He is also diabetic and has had a quadruple bypass. He has 5 stents that have been put in place since his open heart surgery. In March he had 2 strokes, a mild heart attack, blood and kidney infections. In September, he had a severe bladder and kidney infection and he was urinating pure blood. He was also dehydrated.
I will be praying for you and your husband. I will pray that he accepts the faith as his time draws nearer.. You do the same. I know how upsetting that can be. Just speak the truth to him about your beliefs and let him know there is nothing to fear! I thought my brother died with no beliefs, but a friend of his who spoke at his funeral assured me that he had a great deal of faith! It was so comforting to me. I wish you the best. Yes, Hospice House is very expensive, but Medicare pays for Hospice at home, in a nursing home, or at a hospital. You still need to get in touch with Hospice. Just give them a call and explain everything. Love and prayers to you Diana and your husband. from Nancy
At 7 they usually become bedridden, and forget how to swallow, everything goes then! I hope you are not at that point now!
As to the stages, their are four stage and seven stage scales depending on the organization however your husbands many health issues plus his obviously advanced Alzheimer's would indicate a need for comfort care.
Take care of yourself, too. This is tough to go through and hospice is generally good about providing guidance for the family.
Not sure when your husband is now (I'm assuming in a nursing home?)
I'm also assuming Palliative care at home for him at this point is not an option/something you would want to consider?
Wow, he has fought through an awful lot hasn't he? Had a tough time of it. Just been through this with my mum. She ended up contracting pneumonia and it took her in a week. (Was actually very peaceful way for her to go, so after all the medical poking and prodding and trying to get her over the latest ailment, she was literally at peace.
(Some people said 'It must be a relief', but that made me very mad. It was not a 'relief' for me. I adored my mum and we were given hope she would pull through 2 weeks before she died)

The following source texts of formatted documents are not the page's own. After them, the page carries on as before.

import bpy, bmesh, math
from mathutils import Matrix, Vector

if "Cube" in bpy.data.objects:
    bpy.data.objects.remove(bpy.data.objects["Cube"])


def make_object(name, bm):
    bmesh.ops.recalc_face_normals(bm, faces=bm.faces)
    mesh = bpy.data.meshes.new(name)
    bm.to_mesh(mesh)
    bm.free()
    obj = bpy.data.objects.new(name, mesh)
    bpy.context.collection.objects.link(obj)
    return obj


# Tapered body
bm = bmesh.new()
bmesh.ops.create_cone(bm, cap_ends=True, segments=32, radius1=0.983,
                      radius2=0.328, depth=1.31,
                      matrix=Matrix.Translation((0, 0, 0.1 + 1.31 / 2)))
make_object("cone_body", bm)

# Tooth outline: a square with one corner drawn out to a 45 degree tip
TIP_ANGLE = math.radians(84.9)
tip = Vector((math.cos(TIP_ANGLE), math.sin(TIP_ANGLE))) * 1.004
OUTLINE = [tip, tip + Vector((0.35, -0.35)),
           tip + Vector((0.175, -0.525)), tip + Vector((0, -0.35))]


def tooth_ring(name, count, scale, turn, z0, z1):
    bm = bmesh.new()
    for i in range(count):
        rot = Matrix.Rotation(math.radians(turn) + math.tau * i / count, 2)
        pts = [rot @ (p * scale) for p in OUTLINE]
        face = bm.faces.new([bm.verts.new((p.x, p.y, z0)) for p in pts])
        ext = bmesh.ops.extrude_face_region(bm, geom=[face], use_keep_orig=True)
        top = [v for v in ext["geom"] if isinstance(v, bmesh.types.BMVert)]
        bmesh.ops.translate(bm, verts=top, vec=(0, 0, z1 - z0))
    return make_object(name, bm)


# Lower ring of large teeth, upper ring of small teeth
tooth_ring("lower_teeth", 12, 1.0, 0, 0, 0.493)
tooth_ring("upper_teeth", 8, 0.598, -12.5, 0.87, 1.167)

But I can see that for mum it was probably the kindest thing. It stopped being clear whether she was fighting to live, or whether it was just us fighting to keep her with us. I think for the last couple of months it was probably the latter.
It was incredibly hard to accept we 'had' to give up fighting. But once we did, a kind of peace settled on us all. The fact that I was no longer constantly going nose to nose with over-stretched hospital consultants over her treatment did enable me to just spend time with her holding her hand, and reassuring her I'd look after dad and my siblings. (She died 2 hours after that)

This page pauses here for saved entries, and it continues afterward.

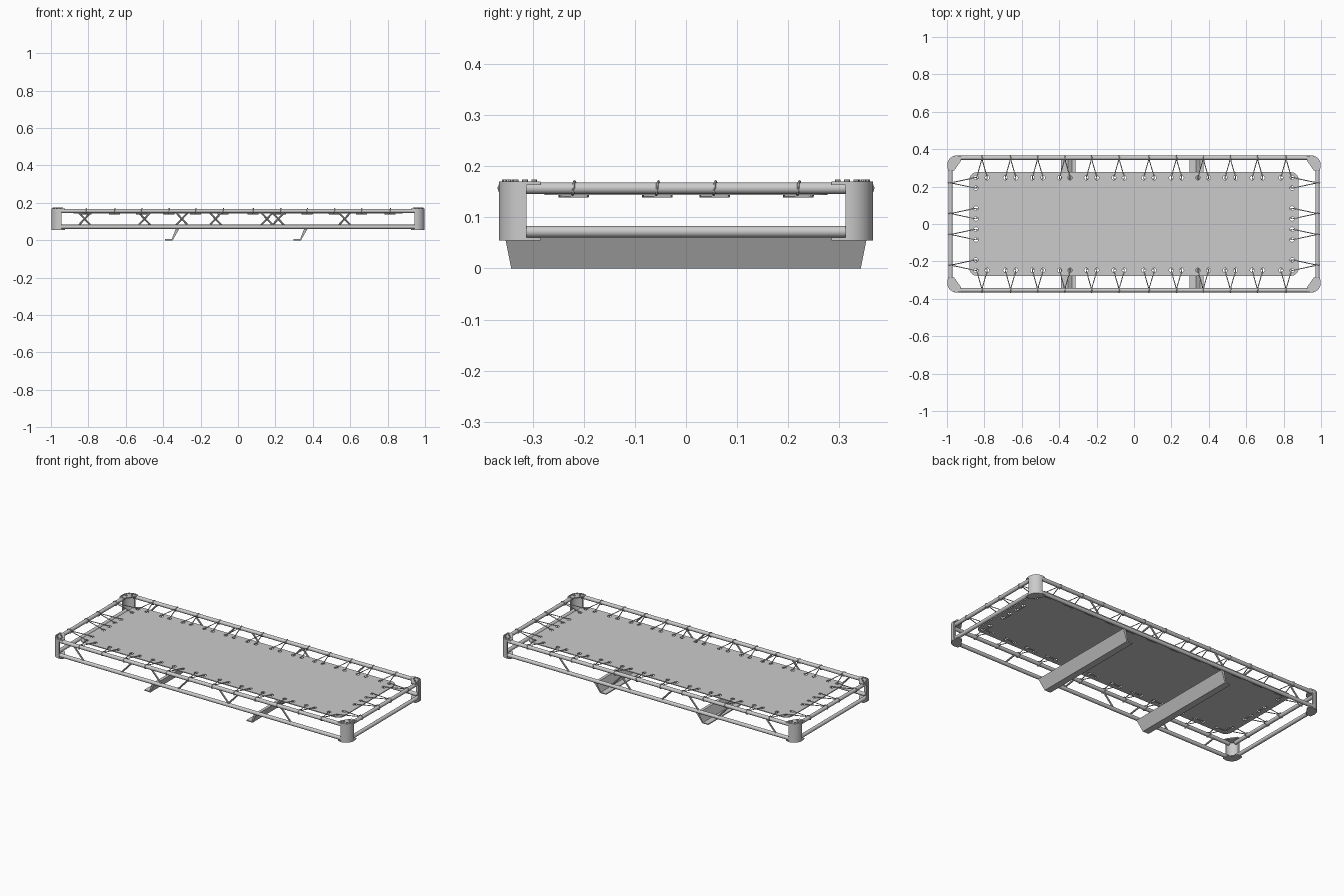
import bpy, bmesh, math
from mathutils import Vector

if "Cube" in bpy.data.objects:
    bpy.data.objects.remove(bpy.data.objects["Cube"])

RX, RY, RR = 0.981, 0.354, 0.0112      # rail centre lines and radius
ZT, ZB = 0.157, 0.072                  # upper and lower rail heights
SIGNS = [(1, 1), (-1, 1), (-1, -1), (1, -1)]


def finish(name, bm):
    bmesh.ops.recalc_face_normals(bm, faces=bm.faces[:])
    me = bpy.data.meshes.new(name)
    bm.to_mesh(me)
    bm.free()
    ob = bpy.data.objects.new(name, me)
    bpy.context.collection.objects.link(ob)
    return ob


def add_rod(bm, a, b, r, seg=16):
    a, b = Vector(a), Vector(b)
    d = b - a
    m = d.to_track_quat('Z', 'Y').to_matrix().to_4x4()
    m.translation = (a + b) / 2
    bmesh.ops.create_cone(bm, cap_ends=True, segments=seg, radius1=r, radius2=r,
                          depth=d.length, matrix=m)


def add_prism(bm, pts, z0, z1):
    lo = [bm.verts.new((x, y, z0)) for x, y in pts]
    hi = [bm.verts.new((x, y, z1)) for x, y in pts]
    bm.faces.new(lo)
    bm.faces.new(hi)
    n = len(pts)
    for i in range(n):
        bm.faces.new((lo[i], lo[(i + 1) % n], hi[(i + 1) % n], hi[i]))


def arc(cx, cy, r, a0, a1, n):
    return [(cx + r * math.cos(math.radians(a0 + (a1 - a0) * i / n)),
             cy + r * math.sin(math.radians(a0 + (a1 - a0) * i / n))) for i in range(n + 1)]


def add_spline(cu, pts, cyclic=True):
    sp = cu.splines.new('POLY')
    sp.points.add(len(pts) - 1)
    for p, c in zip(sp.points, pts):
        p.co = (*c, 0, 1) if len(c) == 2 else (*c, 1)
    sp.use_cyclic_u = cyclic


# upper and lower tube rails
for name, z in (("upper_rails", ZT), ("lower_rails", ZB)):
    bm = bmesh.new()
    for s in (-1, 1):
        add_rod(bm, (-0.96, s * RY, z), (0.96, s * RY, z), RR)
        add_rod(bm, (s * RX, -0.325, z), (s * RX, 0.325, z), RR)
    finish(name, bm)

# diagonal struts between the rails, leaning opposite ways front and back
bm = bmesh.new()
for i, x in enumerate((-0.82, -0.5, -0.3, -0.12, 0.155, 0.215, 0.57)):
    for s in (-1, 1):
        k = 0.034 * s * (-1) ** i
        add_rod(bm, (x - k, s * RY, ZB + 0.006), (x + k, s * RY, ZT - 0.006), 0.005, 8)
finish("diagonal_struts", bm)

# corner posts: rounded shell, top and bottom plates, bolts on top
bm_p, bm_c, bm_b = bmesh.new(), bmesh.new(), bmesh.new()
OX, OY, R = 0.998, 0.366, 0.05
outer = arc(OX - R, OY - R, R, 0, 90, 12)
inner = arc(OX - R, OY - R, R - 0.008, 90, 0, 12)
plate = [(OX, 0.312), *outer[1:-1], (0.946, OY),
         (0.925, OY - 0.004), (0.925, RY - 0.016), (0.962, 0.285), (OX - 0.004, 0.285)]
for sx, sy in SIGNS:
    m = lambda pts: [(sx * x, sy * y) for x, y in pts]
    add_prism(bm_p, m([(OX, 0.312)] + outer + [(0.945, OY), (0.945, OY - 0.008)]
                      + inner + [(OX - 0.008, 0.312)]), 0.056, 0.168)
    add_prism(bm_c, m(plate), 0.163, 0.170)
    add_prism(bm_c, m(plate), 0.055, 0.061)
    for x, y in ((0.94, 0.355), (0.957, 0.353), (0.974, 0.347), (0.984, 0.333),
                 (0.987, 0.315), (0.987, 0.297), (0.948, 0.335), (0.968, 0.315)):
        add_rod(bm_b, (sx * x, sy * y, 0.168), (sx * x, sy * y, 0.1745), 0.0055, 8)
finish("corner_posts", bm_p)
finish("corner_plates", bm_c)
finish("corner_bolts", bm_b)

# two cross bars underneath, also serving as feet
bm = bmesh.new()
profile = [(-0.039, 0), (0.001, 0), (0.036, 0.062), (0.018, 0.062), (-0.004, 0.006), (-0.039, 0.006)]
for cx in (-0.35, 0.336):
    ends = []
    for s in (-1, 1):
        ends.append([bm.verts.new((cx + x, s * (0.342 + 0.2 * z), z)) for x, z in profile])
        bm.faces.new(ends[-1])
    for i in range(6):
        j = (i + 1) % 6
        bm.faces.new((ends[0][i], ends[0][j], ends[1][j], ends[1][i]))
finish("cross_bars", bm)

# spring cord positions
PAIR, HY, HX = 0.028, 0.247, 0.845
long_c = [s * x for s in (-1, 1) for x in (0.08, 0.227, 0.37, 0.515, 0.66, 0.813)]
end_c = (-0.22, -0.056, 0.056, 0.22)

# bed sheet with rounded corners and eyelet holes
cu = bpy.data.curves.new("bed_sheet", 'CURVE')
cu.dimensions, cu.fill_mode, cu.extrude = '2D', 'BOTH', 0.0025
outline = []
for (sx, sy), a in zip(SIGNS, (0, 90, 180, 270)):
    outline += arc(sx * 0.84, sy * 0.237, 0.04, a, a + 90, 8)
add_spline(cu, outline)
holes = [(c + p, s * HY) for c in long_c for p in (-PAIR, PAIR) for s in (-1, 1) if abs(c + p) < 0.83]
holes += [(s * HX, c + p) for c in end_c for p in (-PAIR, PAIR) for s in (-1, 1)]
for x, y in holes:
    add_spline(cu, arc(x, y, 0.0115, 0, 330, 11))
sheet = bpy.data.objects.new("bed_sheet", cu)
sheet.location.z = 0.146
bpy.context.collection.objects.link(sheet)

# elastic cords: under the sheet, up through two eyelets, round the upper rail
cord = bpy.data.curves.new("elastic_cords", 'CURVE')
cord.dimensions, cord.bevel_depth, cord.bevel_resolution = '3D', 0.0026, 1


def add_cord(c, hole, rail, place):
    half = [(PAIR, hole - 0.006, 0.141), (PAIR, hole + 0.004, 0.151), (0.004, rail - 0.02, 0.16)]
    over = [(0.003, rail - 0.009, 0.168), (0.002, rail, 0.1705), (0, rail + 0.0095, 0.166),
            (0, rail + 0.0125, ZT), (-0.001, rail + 0.009, 0.147), (-0.002, rail, 0.144),
            (-0.003, rail - 0.012, 0.149)]
    pts = half + over + [(-t, d, z) for t, d, z in reversed(half)]
    add_spline(cord, [place(c + t, d, z) for t, d, z in pts])


for s in (-1, 1):
    for c in long_c:
        add_cord(c, HY, RY, lambda t, d, z: (t, s * d, z))
    for c in end_c:
        add_cord(c, HX, RX, lambda t, d, z: (s * d, t, z))
bpy.context.collection.objects.link(bpy.data.objects.new("elastic_cords", cord))

# make everything a mesh and smooth the round parts
bpy.ops.object.select_all(action='SELECT')
bpy.context.view_layer.objects.active = sheet
bpy.ops.object.convert(target='MESH')
bpy.ops.object.shade_smooth_by_angle(angle=math.radians(35))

I will say prayers for you both at this time.
Me personally? I'd call them.